MEN’S 1500: Two very similarly paced semis yielded mixed results for the Americans. The first, led by Timothy Cheruiyot (3:36.53) from start to finish saw Craig Engels qualify in 4th (3:36.69) while Ben Blankenship took 6th in 3:36.98 and had to hope that would hold up for a time qualifier. Ronald Kwemoi set the pace for semi II, and was edged at the line by Marcin Lewandowski (3:36.50). Matthew Centrowitz didn’t have the kick he wanted and ended up 6th in 3:36.77. He and the next runner knocked Blankenship out of qualifying. The biggest casualty, though, was Ethiopia’s Samuel Tefera who lost contact on the last lap and dropped out on the final turn.

MEN’S 4×1: The U.S. men ran three-quarters of an A-team. Christian Coleman-Justin Gatlin-Michael Rodgers-Cravon Gillespie. Trouble is, they only had one good handoff. Coleman flew on the first leg and perhaps Gatlin misjudged his incoming speed, because that first handoff belonged in the hall of ugly. Handoff 2 was fine. Three, another atrocious transfer that raised fears of a DQ, fears that weren’t allayed in the interminable wait for results while the stadium board instead showed multiple replays of questionable U.S. handoffs. In the end, Great Britain ran a world-leading 37.56, followed by Brazil (37.70), the U.S. (38.03). In semi II, South Africa looked good in 37.65, followed by the best mass finish in history: Japan (37.78), China (37.79), France (37.88), Netherlands (37.91) and Canada (37.91). Best-ever-marks-for-places 3-4-5-6-7. Canada will be the fastest non-qualifier in history. And the U.S. will be the slowest team in the final.

WOMEN’S 4×1: Finally we know the relay order! At least for round 1, it was Dezerea Bryant, Teahna Daniels, Morolake Akinosun and Kiara Parker. In case her name was not one you guessed, Parker finished 8th in her semi at the USATF meet. She came through admirably.

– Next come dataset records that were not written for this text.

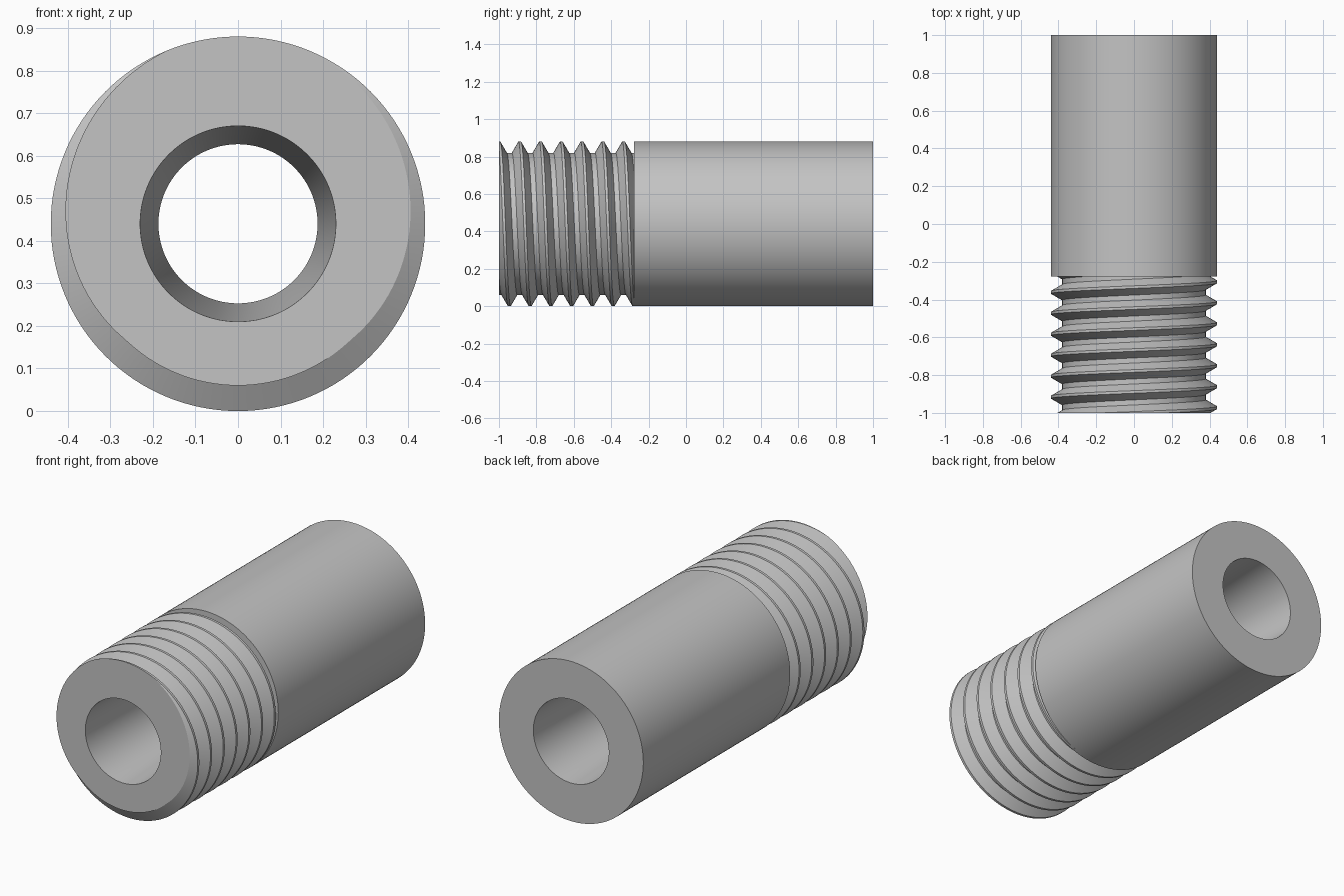
import bpy, bmesh, math

cube = bpy.data.objects.get("Cube")
if cube:
    bpy.data.objects.remove(cube, do_unlink=True)

R, ROOT = 0.44, 0.38             # crest and root radius
BORE, WAIST = 0.23, 0.187        # bore radius at the ends and in the middle
FRONT, SHOULDER, BACK = -1.0, -0.278, 1.0
PITCH, CREST, FLANK = 0.111, 0.007, 0.042   # half widths of crest and tooth
SEG = 128

steel = bpy.data.materials.new("grey_steel")
steel.use_nodes = True
steel.diffuse_color = (0.55, 0.55, 0.55, 1)
steel.node_tree.nodes["Principled BSDF"].inputs["Base Color"].default_value = (0.55, 0.55, 0.55, 1)


def point(i, r, y):
    a = 2 * math.pi * i / SEG
    return (r * math.sin(a), y, R + r * math.cos(a))


def quad(bm, corners):
    bm.faces.new([bm.verts.new(c) for c in corners])


def finish(bm, name):
    bmesh.ops.remove_doubles(bm, verts=bm.verts, dist=1e-5)
    bmesh.ops.dissolve_degenerate(bm, dist=1e-5, edges=bm.edges)
    mesh = bpy.data.meshes.new(name)
    bm.to_mesh(mesh)
    bm.free()
    mesh.materials.append(steel)
    obj = bpy.data.objects.new(name, mesh)
    bpy.context.collection.objects.link(obj)
    bpy.ops.object.select_all(action="DESELECT")
    obj.select_set(True)
    bpy.context.view_layer.objects.active = obj
    bpy.ops.object.shade_smooth_by_angle(angle=math.radians(30))
    return obj


def thread_radius(i, y):
    d = (y - FRONT) / PITCH - i / SEG
    d = abs(d - round(d)) * PITCH
    t = min(max((d - CREST) / (FLANK - CREST), 0), 1)
    return R + (ROOT - R) * t


# Helical thread: a ribbon of crest, flanks and root, trimmed at both ends
def thread_point(i, offset):
    y = FRONT + PITCH * i / SEG + offset
    y = min(max(y, FRONT), SHOULDER)
    return point(i, thread_radius(i, y), y)


bm = bmesh.new()
offsets = [-CREST, CREST, FLANK, PITCH - FLANK, PITCH - CREST]
for i in range(-2 * SEG, 8 * SEG):
    for lo, hi in zip(offsets, offsets[1:]):
        low = FRONT + PITCH * i / SEG + lo
        if low + hi - lo + PITCH / SEG <= FRONT or low >= SHOULDER:
            continue
        quad(bm, [thread_point(i, lo), thread_point(i + 1, lo),
                  thread_point(i + 1, hi), thread_point(i, hi)])

# Front end face and the step up to the plain barrel
for i in range(SEG):
    j = i + 1
    quad(bm, [point(i, BORE, FRONT), point(j, BORE, FRONT),
              point(j, thread_radius(j, FRONT), FRONT),
              point(i, thread_radius(i, FRONT), FRONT)])
    ri, rj = thread_radius(i, SHOULDER), thread_radius(j, SHOULDER)
    if min(ri, rj) < R - 1e-4:
        quad(bm, [point(i, ri, SHOULDER), point(j, rj, SHOULDER),
                  point(j, R, SHOULDER), point(i, R, SHOULDER)])
finish(bm, "threaded_end")

# Plain barrel with back face and bore narrowing to its middle
profile = [(R, SHOULDER), (R, BACK), (BORE, BACK), (WAIST, 0), (BORE, FRONT)]
bm = bmesh.new()
for (r0, y0), (r1, y1) in zip(profile, profile[1:]):
    for i in range(SEG):
        quad(bm, [point(i, r0, y0), point(i + 1, r0, y0),
                  point(i + 1, r1, y1), point(i, r1, y1)])
finish(bm, "barrel")
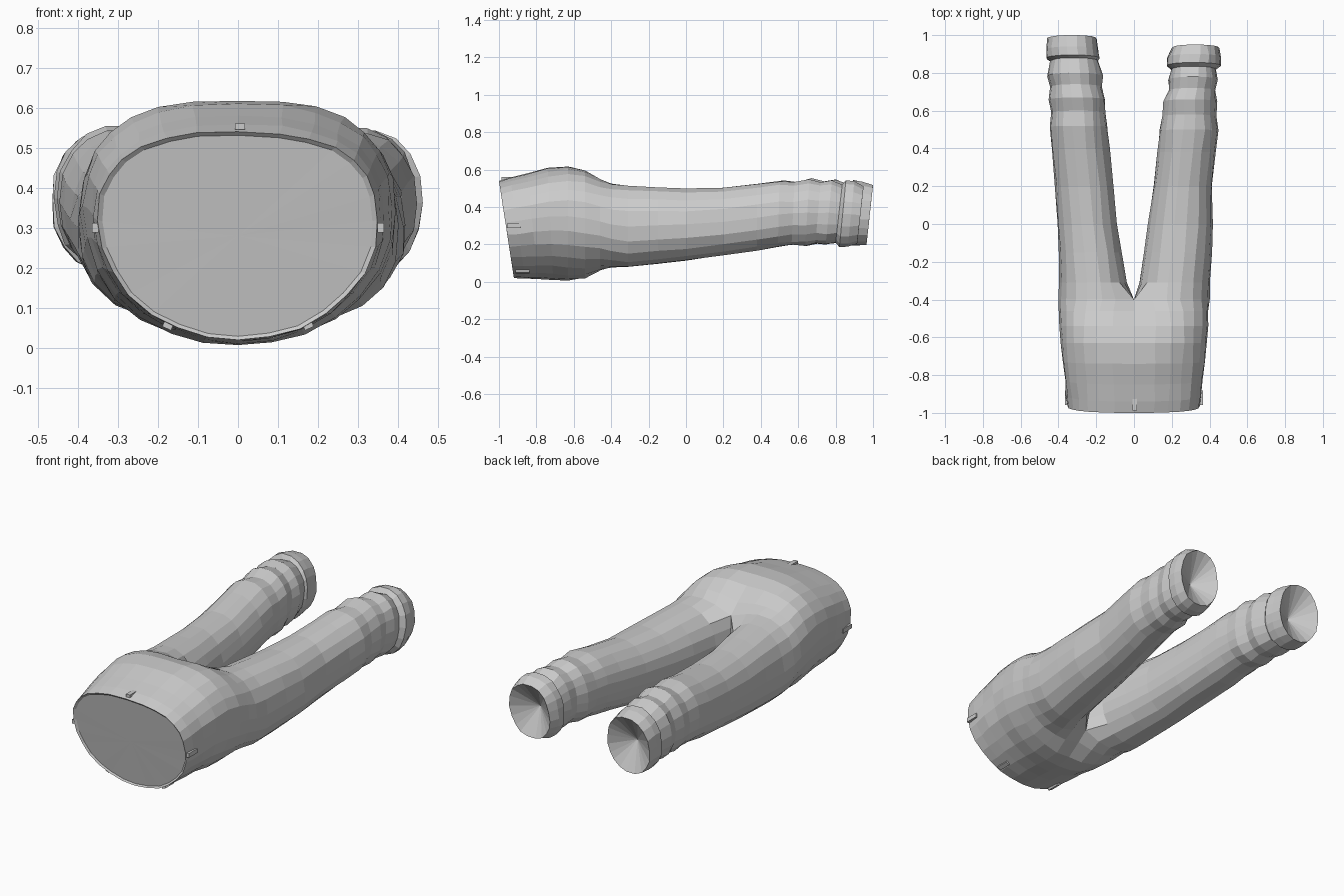
import bpy, bmesh, math, random
from mathutils import Vector

if "Cube" in bpy.data.objects:
    bpy.data.objects.remove(bpy.data.objects["Cube"])

random.seed(4)
OUTER, INNER = 15, 4          # points on the outside / inseam of each half section

# hips: y at top, half width, z low, z high, blend towards leg section, slant
HIPS = [(-1.00, .350, .020, .540, 0, .08), (-.94, .358, .018, .558, 0, .08),
        (-.85, .367, .015, .580, 0, .06), (-.74, .378, .010, .610, 0, .03),
        (-.63, .388, .002, .622, .05, 0), (-.54, .392, .008, .605, .15, 0),
        (-.46, .396, .045, .562, .40, 0), (-.40, .398, .068, .533, .75, 0)]
# legs: y at top, inner x, outer x, z low, z high
RIGHT = [(-.31, .030, .402, .080, .515), (-.15, .052, .412, .095, .508),
         (0, .075, .420, .112, .500), (.20, .105, .415, .140, .505),
         (.38, .125, .432, .165, .525), (.50, .135, .446, .185, .540),
         (.58, .152, .438, .195, .535), (.66, .155, .440, .192, .550),
         (.72, .185, .432, .205, .535), (.78, .180, .446, .198, .545),
         (.835, .195, .436, .208, .520), (.855, .172, .462, .182, .545),
         (.90, .178, .462, .185, .540), (.95, .200, .448, .200, .515)]
LEFT = [(-.31, .035, .395, .080, .515), (-.15, .065, .400, .095, .505),
        (0, .090, .405, .112, .497), (.20, .110, .420, .140, .500),
        (.40, .130, .438, .170, .525), (.52, .142, .446, .188, .545),
        (.60, .152, .440, .198, .535), (.67, .150, .452, .192, .555),
        (.74, .170, .445, .205, .538), (.80, .165, .462, .200, .550),
        (.88, .190, .442, .210, .520), (.895, .182, .464, .190, .545),
        (.94, .188, .466, .192, .538), (1.0, .200, .460, .195, .520)]


def spow(v, p):
    return math.copysign(abs(v) ** p, v)


def leg_section(x0, x1, z0, z1):
    """Rounded section, seam points at +-140 degrees, then the inseam."""
    degs = [140 - 280 * i / (OUTER - 1) for i in range(OUTER)]
    degs += [-140 - 80 * (i + 1) / (INNER + 1) for i in range(INNER)]
    pts = []
    for d in degs:
        a = math.radians(d)
        pts.append(((x0 + x1) / 2 + (x1 - x0) / 2 * spow(math.cos(a), .92),
                    (z0 + z1) / 2 + (z1 - z0) / 2 * spow(math.sin(a), .92)))
    return pts


def hip_section(w, z0, z1, blend):
    """Half of the hips, flat-topped and rounder below, easing into a leg."""
    leg = leg_section(0, w, z0, z1)
    zm = z0 + (z1 - z0) * .57
    pts = []
    for i in range(OUTER):
        a = math.pi / 2 - math.pi * i / (OUTER - 1)
        up = a > 0
        p = .8 if up else 1
        x = w * spow(max(math.cos(a), 0), p)
        z = zm + ((z1 - zm) if up else (zm - z0)) * spow(math.sin(a), p)
        x += (leg[i][0] - x) * blend
        z += (leg[i][1] - z) * blend
        pts.append((0 if i in (0, OUTER - 1) else x, z))
    top, low = pts[0][1], pts[-1][1]
    for i in range(INNER):
        pts.append((0, low + (top - low) * (i + 1) / (INNER + 1)))
    return pts


def add_ring(bm, pts, y, slant, side, count):
    zs = [p[1] for p in pts]
    z0, z1 = min(zs), max(zs)
    ring = []
    for x, z in pts[:count]:
        j = 0 if x < .001 else .004
        yy = y + slant * (z1 - z) / (z1 - z0)
        ring.append(bm.verts.new((side * (x + random.uniform(-j, j)),
                                  yy, z + random.uniform(-j, j) * .6)))
    return ring


def bridge(bm, a, b, closed):
    n = len(a) if closed else OUTER
    for i in range(n if closed else n - 1):
        k = (i + 1) % n
        bm.faces.new((a[i], a[k], b[k], b[i]))


def fan(bm, ring, centre, closed):
    c = bm.verts.new(centre)
    n = len(ring)
    for i in range(n if closed else n - 1):
        bm.faces.new((ring[i], ring[(i + 1) % n], c))


def half(bm, side, legs):
    # hips, open along the centre plane
    prev = None
    for k, (y, w, z0, z1, blend, slant) in enumerate(HIPS):
        last = k == len(HIPS) - 1
        ring = add_ring(bm, hip_section(w, z0, z1, blend), y, slant, side,
                        OUTER + INNER if last else OUTER)
        if prev:
            bridge(bm, prev, ring, False)
        else:
            # waist rim and closing cap
            mid = Vector((0, -.96, .28))
            rim = [bm.verts.new(mid + (v.co - mid) * .965 + Vector((0, .008, 0)))
                   for v in ring]
            bridge(bm, ring, rim, False)
            fan(bm, rim, mid + Vector((0, .008, 0)), False)
        prev = ring
    # leg down to the cuff
    for y, x0, x1, z0, z1 in legs:
        slant = -.035 * max(0, min(1, (y - .4) / .4))
        ring = add_ring(bm, leg_section(x0, x1, z0, z1), y, slant, side, OUTER + INNER)
        bridge(bm, prev, ring, True)
        prev = ring
    # sunken hem opening
    c = sum((v.co for v in prev), Vector()) / len(prev)
    fan(bm, prev, c - Vector((0, .09, 0)), True)


# trousers
bm = bmesh.new()
half(bm, 1, RIGHT)
half(bm, -1, LEFT)
bmesh.ops.remove_doubles(bm, verts=bm.verts, dist=.0008)
bmesh.ops.recalc_face_normals(bm, faces=bm.faces)
mesh = bpy.data.meshes.new("trousers")
bm.to_mesh(mesh)
bm.free()
bpy.context.collection.objects.link(bpy.data.objects.new("trousers", mesh))


# belt loops around the waistband
def belt_loop(x, y, z, roll):
    bpy.ops.mesh.primitive_cube_add(size=1, location=(x, y, z), rotation=(0, roll, 0))
    ob = bpy.context.object
    ob.name = "belt_loop"
    ob.scale = (.024, .075, .016)


belt_loop(.005, -.95, .553, 0)
for s in (-1, 1):
    belt_loop(s * .356, -.92, .30, math.pi / 2)
    belt_loop(s * .175, -.875, .056, -s * .42)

Only the first U.S. handoff was horrible, and the team won in 42.46, followed by Trinidad (42.75) & Switzerland (42.82) as the qualifiers while Australia crashed at exchange 2. In semi II, Jamaica dominated with a 42.11, with the other qualifiers being Great Britain (42.25), China (42.36), a German team (42.82) hampered by substitutions and weak handoffs, and Italy (42.90). Brazil (42.68) got a DQ. Can we have a second go at that formchart now? ◻︎